I do not suggest raising taxes, but do propose that the effective tax rate for the wage earners making over $250,000 a year should be the same as for those who make $50,000 a year or less.
Currently, top wage earners pay an effective tax rate that is 2 percent less than middle income employees.
This proposal would eliminate the unfair tax advantages for the most affluent among us and put an end to the middle class bearing the brunt of the state tax burden.
3. Should the Minnesota Legislature increase state funding for K-12 education? If so, how?
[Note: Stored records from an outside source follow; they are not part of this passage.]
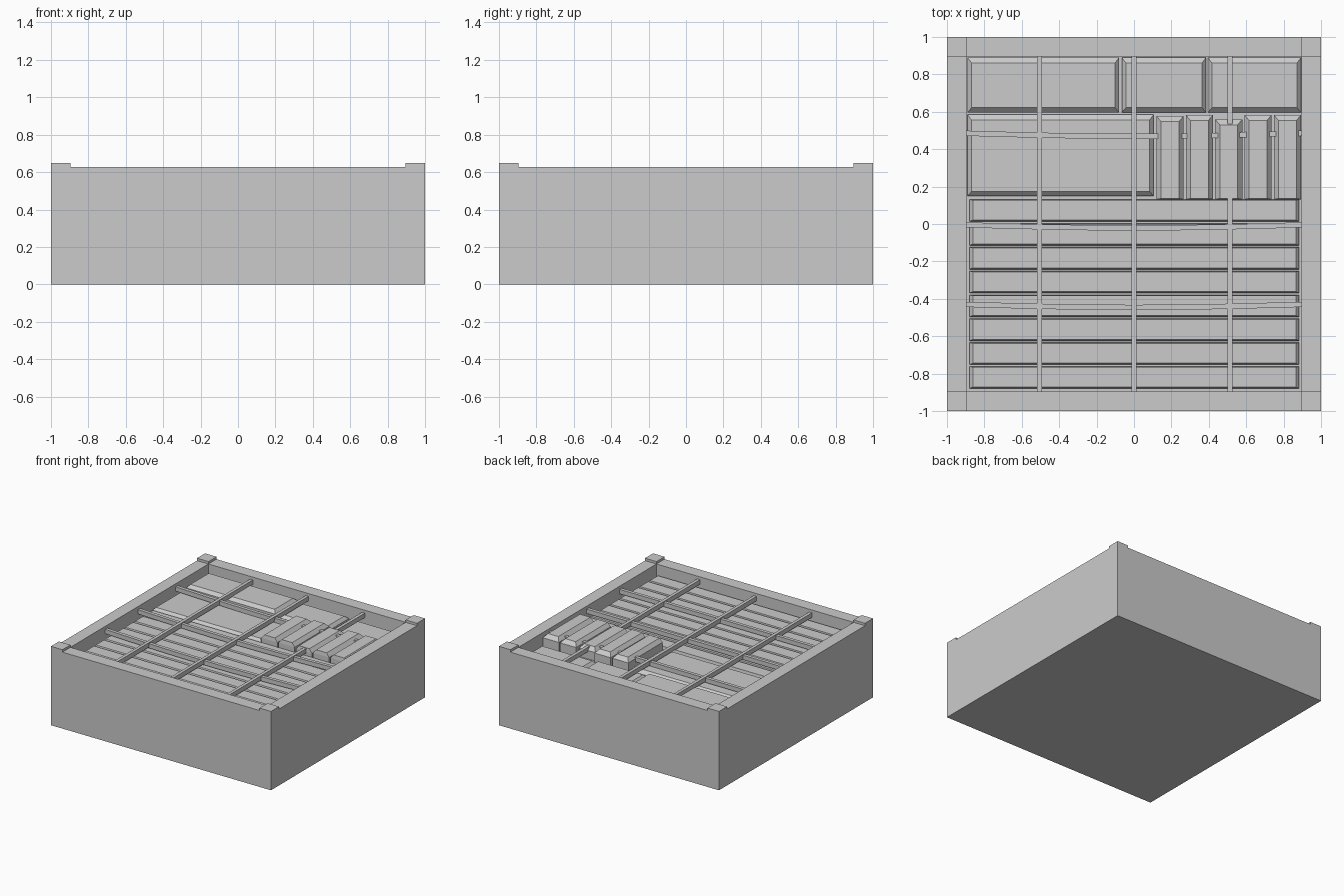
import bpy, bmesh, math

if "Cube" in bpy.data.objects:
    bpy.data.objects.remove(bpy.data.objects["Cube"])

FLOOR = 0.51   # inner floor level
RIM = 0.628    # top of the walls
INNER = 0.896  # half width of the opening


def make(name, bm):
    bmesh.ops.recalc_face_normals(bm, faces=bm.faces)
    me = bpy.data.meshes.new(name)
    bm.to_mesh(me)
    bm.free()
    ob = bpy.data.objects.new(name, me)
    bpy.context.collection.objects.link(ob)
    return ob


def loft(name, rings):
    """Closed solid through a list of four-point rings."""
    bm = bmesh.new()
    rs = [[bm.verts.new(p) for p in r] for r in rings]
    for a, b in zip(rs, rs[1:]):
        for i in range(4):
            j = (i + 1) % 4
            bm.faces.new((a[i], a[j], b[j], b[i]))
    bm.faces.new(rs[0])
    bm.faces.new(rs[-1])
    return make(name, bm)


def rect(x0, x1, y0, y1, z):
    return [(x0, y0, z), (x1, y0, z), (x1, y1, z), (x0, y1, z)]


def box(name, x0, x1, y0, y1, z0, z1):
    return loft(name, [rect(x0, x1, y0, y1, z0), rect(x0, x1, y0, y1, z1)])


def chamfered(name, x0, x1, y0, y1, top, ix, front, back, drop):
    """Box with a sloped top edge: ix at the ends, front/back insets in y."""
    return loft(name, [rect(x0, x1, y0, y1, FLOOR - 0.02),
                       rect(x0, x1, y0, y1, top - drop),
                       rect(x0 + ix, x1 - ix, y0 + front, y1 - back, top)])


# Solid base and four walls forming an open tray
loft("crate_body", [rect(-h, h, -h, h, z) for h, z in
                    ((1, 0), (1, RIM), (INNER, RIM), (INNER, FLOOR))])

# Raised corner caps
for sx in (-1, 1):
    for sy in (-1, 1):
        xs, ys = sorted((sx, sx * INNER)), sorted((sy, sy * INNER))
        box("corner_cap", *xs, *ys, RIM - 0.01, 0.648)

# Large packed boxes at the back
for x0, x1, y0, y1, top in ((-0.89, -0.08, 0.597, 0.89, 0.573),
                            (-0.065, 0.385, 0.597, 0.89, 0.55),
                            (0.395, 0.893, 0.597, 0.89, 0.54),
                            (-0.89, 0.105, 0.15, 0.585, 0.555)):
    chamfered("large_box", x0, x1, y0, y1, top, 0.022, 0.025, 0.03, 0.025)

# Row of raised narrow boxes
for i, (back, top) in enumerate(((0.577, 0.615), (0.583, 0.618), (0.56, 0.61),
                                 (0.583, 0.618), (0.583, 0.618))):
    x = 0.12 + i * 0.157
    chamfered("narrow_box", x, x + 0.145, 0.132, back, top, 0.025, 0.004, 0.03, 0.03)

# Long flat packs across the front half
for i in range(8):
    y = 0.013 - i * 0.1275
    chamfered("long_pack", -0.88, 0.883, y, y + 0.118, 0.55, 0.018, 0.008, 0.004, 0.02)

# Straight lengthwise straps
for x in (-0.505, 0.0, 0.513):
    box("length_strap", x - 0.013, x + 0.013, -INNER, INNER, 0.568, 0.605)

# Cross straps, slightly sagging in the middle
for y in (0.485, -0.005, -0.43):
    rings = []
    for i in range(9):
        x = INNER * (i / 4 - 1)
        s = 0.016 * math.cos(x / INNER * math.pi / 2)
        rings.append([(x, y - s + dy, 0.585 - s * 0.5 + dz) for dy, dz in
                      ((-.014, -.018), (.014, -.018), (.014, .018), (-.014, .018))])
    loft("cross_strap", rings)
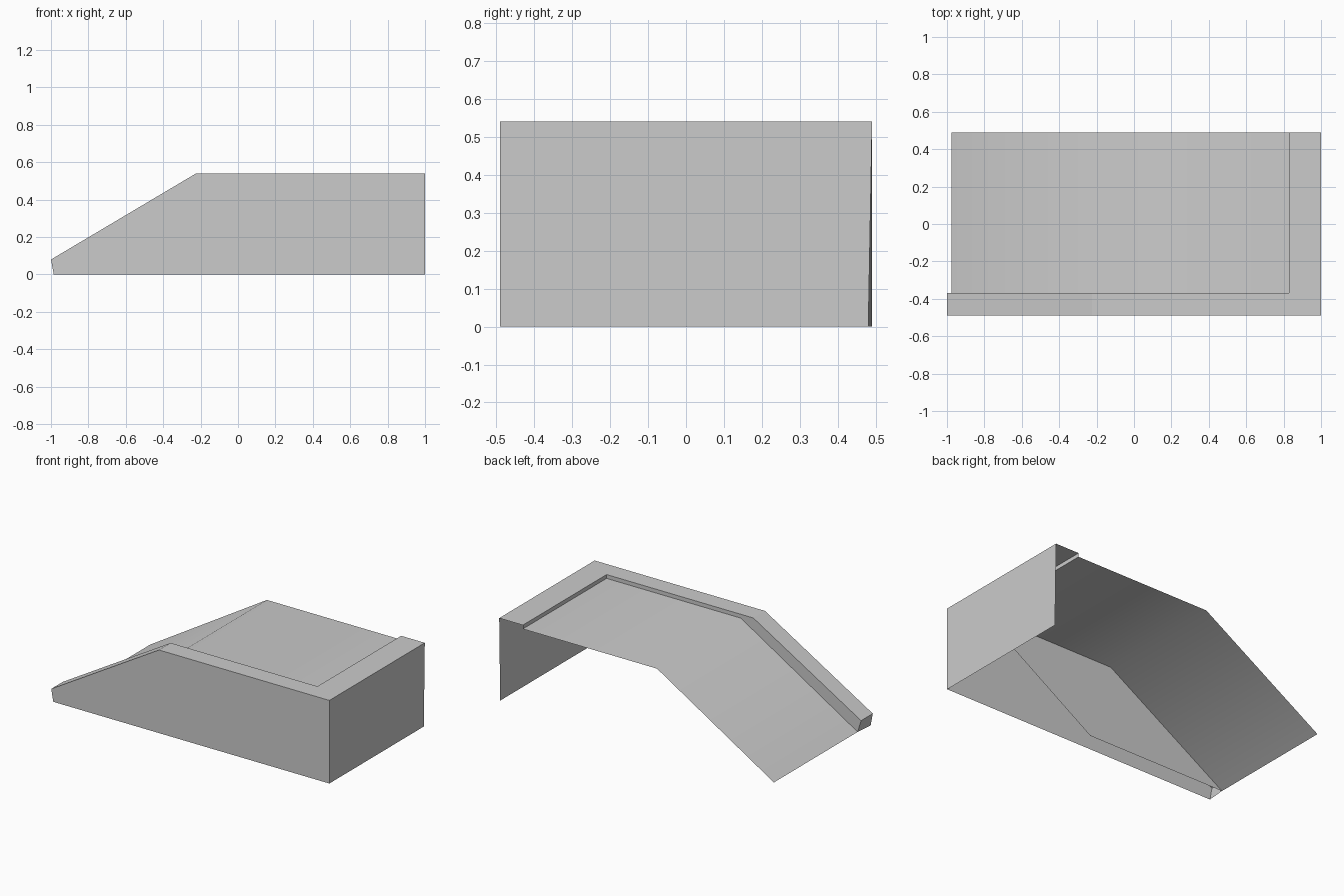
import bpy

cube = bpy.data.objects.get("Cube")
if cube:
    bpy.data.objects.remove(cube, do_unlink=True)

GREY = (0.6, 0.6, 0.6, 1.0)
grey = bpy.data.materials.new("plain_grey")
grey.use_nodes = True
grey.diffuse_color = GREY
grey.node_tree.nodes["Principled BSDF"].inputs["Base Color"].default_value = GREY

FRONT, INNER, BACK = -0.49, -0.37, 0.49     # depth of outer wall, inner wall, open side
TOP, DECK = 0.54, 0.515                     # ledge and deck heights
END, STEP = 1.0, 0.83                       # end wall and ledge inner edge

# Side profiles as (x, z)
toe, tip, crest = (-0.985, 0), (-1, 0.08), (-0.225, TOP)
deck_toe, deck_crest, deck_end = (-0.975, 0), (-0.135, DECK), (STEP, DECK)


def sheet(name, faces, smooth=False):
    """Open sheet from a list of corner loops; shared corners are merged."""
    verts = list(dict.fromkeys(p for f in faces for p in f))
    mesh = bpy.data.meshes.new(name)
    mesh.from_pydata(verts, [], [[verts.index(p) for p in f] for f in faces])
    mesh.materials.append(grey)
    for poly in mesh.polygons:
        poly.use_smooth = smooth
    obj = bpy.data.objects.new(name, mesh)
    bpy.context.collection.objects.link(obj)
    return obj


def at(y, *profile):
    """Place profile points at one depth."""
    return [(x, y, z) for x, z in profile]


def strip(a, b, y0, y1):
    """Quad joining two profile points across a depth range."""
    return at(y0, a, b) + at(y1, b, a)


# Outer walls
sheet("front_wall", [at(FRONT, toe, (END, 0), (END, TOP), crest, tip)])
sheet("end_wall", [[(END, FRONT, 0), (END, BACK - 0.01, 0),
                    (END, BACK, TOP), (END, FRONT, TOP)]])

# Raised L-shaped ledge with its sloping arm and end cap
sheet("ledge", [
    [(END, FRONT, TOP), (END, BACK, TOP), (STEP, BACK, TOP),
     (STEP, INNER, TOP), (crest[0], INNER, TOP), (crest[0], FRONT, TOP)],
    strip(tip, crest, FRONT, INNER),
])
sheet("ledge_toe", [at(FRONT, tip, toe) + at(INNER, deck_toe, tip)])

# Short riser between the end ledge and the deck
sheet("end_riser", [strip((STEP, TOP), deck_end, BACK, INNER)])

# Inner side wall, running below the deck to the ground
sheet("inner_wall", [
    at(INNER, deck_toe, deck_crest, crest, tip)[::-1],
    at(INNER, deck_crest, deck_end, (STEP, TOP), crest)[::-1],
    at(INNER, deck_toe, (0.02, 0), deck_end, deck_crest)[::-1],
])

# Thin deck: ramp and flat, softly shaded across the bend
sheet("deck", [strip(deck_toe, deck_crest, INNER, BACK),
               strip(deck_crest, deck_end, INNER, BACK)], smooth=True)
If not, why not?
Benz: The Anoka-Hennepin School District received some of the largest per pupil increases in funding in the state, including a $3 million grant to help correct the unfair formula that was previously in place.
Anoka Hennepin funding numbers include: FY 2013 (July 1, 2012 through, June 30, 2013) 37,185 students – since 2011, general education funding has gone up $11 million even though the student count has gone down 1,000 students.
This does not include the most recent property tax votes that Anoka-Hennepin passed last year.
Special education funding 2011 – $45,046.070; Special education funding 2012 – $46,875,075; special education funding 2013 – $48,994,436.
Per pupil funding 2011 – $9,908; per pupil funding 2012 – $10,111; per pupil funding 2013 – $10,678.
Newton: We know that a class size of 22 students in the elementary grades is key to high academic achievement in later years.
It is also known that smaller class sizes help significantly in closing the achievement gap.
Many state schools have elementary class sizes of 30 or more students. Therefore,
I propose increasing state funding for education by $150 per pupil to keep class sizes at a level where teachers can teach and students can learn.
This $120 million in additional funding would provide enough money for one additional teacher in each elementary grade in every school in the state.
It would be paid for by eliminating the JOBZ program, the Choice is Yours program and by closing offshore tax loopholes for businesses.